A or Aperture Priority – When the dial is set to “A”, you are telling the camera that you are setting the Aperture or f-stop. The aperture is the size of the lens opening. It is measured by f-stop value. The larger the f-stop number, the smaller the aperture, resulting in more “depth of field” or “depth of focus,” meaning that more of the subject from near to far is in focus. The smaller the f-stop number, the larger the aperture, allowing more light into the lens. If you want just your subject to be in focus and the background out of focus, choose a large aperture. This would be a small f-stop number such as f/4. If you want everything in focus from foreground to background, use a small aperture or large f-stop number such as f/16 or f/22. When you do this, your camera will automatically set the shutter speed to allow the proper exposure. Be aware that a slow shutter speed (associated with smaller apertures) may lead to motion blur.

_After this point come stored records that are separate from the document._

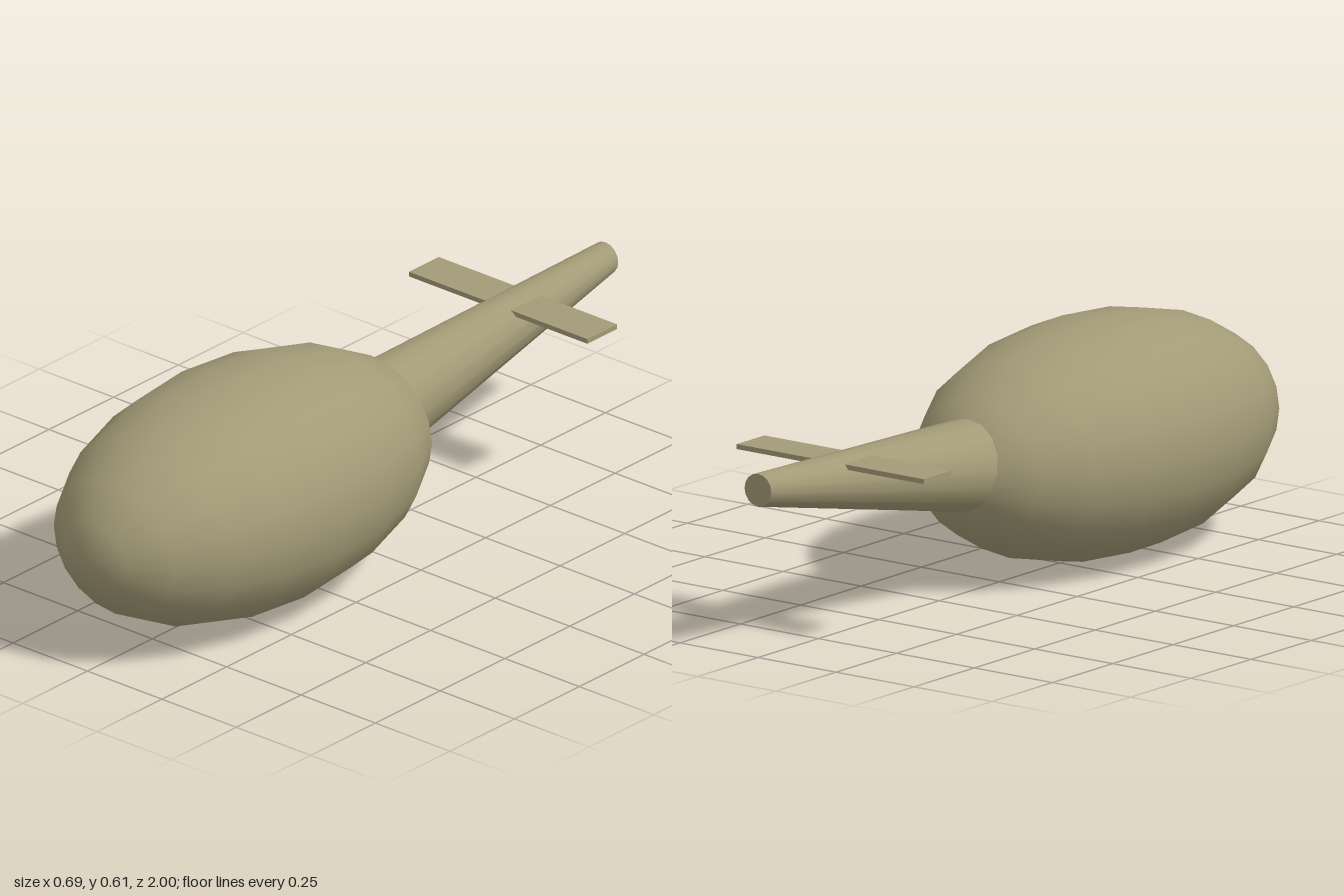
import * as THREE from 'three';
import { mergeVertices, toCreasedNormals } from 'three/addons/utils/BufferGeometryUtils.js';

const olive = new THREE.MeshStandardMaterial({ name: 'olive drab', color: 0xa39a76 });

// Ellipsoid hull, slightly fuller between its axes than a true ellipsoid
function hullGeometry(rx, ry, rz) {
  let geo = new THREE.SphereGeometry(1, 20, 10).rotateX(Math.PI / 2);
  const p = geo.attributes.position;
  for (let i = 0; i < p.count; i++) {
    const x = p.getX(i), y = p.getY(i), z = p.getZ(i);
    const f = 1 + 0.04 * (1 - x ** 4 - y ** 4 - z ** 4);
    p.setXYZ(i, x * f * rx, y * f * ry, z * f * rz);
  }
  geo.deleteAttribute('uv');
  geo.deleteAttribute('normal');
  geo = mergeVertices(geo, 1e-4);
  geo.computeVertexNormals();
  return geo;
}

// Tapered boom with upright ends whose centre line rises towards the rear
function boomGeometry(front, rear) {
  const length = front.z - rear.z;
  const geo = new THREE.CylinderGeometry(front.r, rear.r, length, 16).rotateX(Math.PI / 2);
  const p = geo.attributes.position;
  for (let i = 0; i < p.count; i++) {
    const t = 0.5 - p.getZ(i) / length;
    p.setY(i, p.getY(i) + THREE.MathUtils.lerp(front.y, rear.y, t));
  }
  geo.translate(0, 0, (front.z + rear.z) / 2);
  return toCreasedNormals(geo, 0.8);
}

export function createModel() {
  const model = new THREE.Group();
  model.name = 'helicopterFuselage';
  const add = (name, geo, x, y, z) => {
    const mesh = new THREE.Mesh(geo, olive);
    mesh.name = name;
    mesh.position.set(x, y, z);
    model.add(mesh);
  };

  add('cabin', hullGeometry(0.343, 0.307, 0.6), 0, 0.31, 0.4);
  add('tailBoom', boomGeometry({ z: -0.05, y: 0.323, r: 0.129 }, { z: -1, y: 0.44, r: 0.043 }), 0, 0, 0);

  // Horizontal stabilizers, one each side of the boom
  for (const [name, side] of [['leftStabilizer', 1], ['rightStabilizer', -1]]) {
    add(name, new THREE.BoxGeometry(0.28, 0.013, 0.115), side * 0.16, 0.449, -0.643);
  }
  return model;
}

M or Manual Mode – When the dial is set to “M”, you are telling the camera that you are setting both the shutter speed and the Aperture or f-stop. This is a true manual setting with the camera’s exposure meter playing no role in determining the correct exposure, although it may produce a warning indicating that the exposure is not correct.
P or Programmed Mode – When the dial is set to “P”, you are asking the camera to determine both the shutter speed and the Aperture or f-stop. This is very similar to the AUTO setting, but, depending on your camera, allows you some other manual controls. Typically the ISO value or light sensitivity setting is used in combination with Programmed Mode to ensure that adequate light is being captured. ISO values measure the sensitivity of the image sensor to light. Smaller ISO values (such as “100”) mean less “noise” is produced in your image. Noise is seen as graininess or small color specks that reduce the image quality. Increasing ISO numbers (up to as high as 3200 on many cameras) indicate higher sensitivity causing more light to be captured by the image sensor, but with increased noise.
So ideally, we want a fast shutter speed for sharp pictures with no motion blur, a small aperture (large f-stop) to have good depth of focus, and a low sensitivity (ISO) setting to reduce image noise, but each of these means that we are capturing less light. The secret is in compromise. Decide what’s important for each situation and apply those settings.
The automatic way to do that is using scene modes. The sports setting will set a fast shutter speed to capture motion. Other scene settings such as portrait and landscape may also adjust the focus as well as shutter speed, aperture, and sensitivity. I recommend you experiment with these modes. Take the same picture with different settings and you may be amazed at the results. Experiment. Play. Take lots of pictures. It costs nothing with a digital camera.
I also continue to recommend you read and reread your camera manual. Or do a Web search for more information. If you are ready for an in-depth workshop on using your camera and composing the perfect image, sign up for the Pasco Parks and Recreation three-class series being held on Saturdays, January 12, 19, and 26 from 1:00-4:00 p.m. The introductory price for the three sessions (9 hours of workshop training) is just $50 with a friend/companion ticket available for just $20 additional. Call the Land O’ Lakes Recreation Complex at 813-929-1220 or the instructor at 813-345-8778 or e-mail: firstname.lastname@example.org for more information.
Editor's note: Have a question about photography? Email Maury Griffith at email@example.com. He will answer select questions in future blog posts.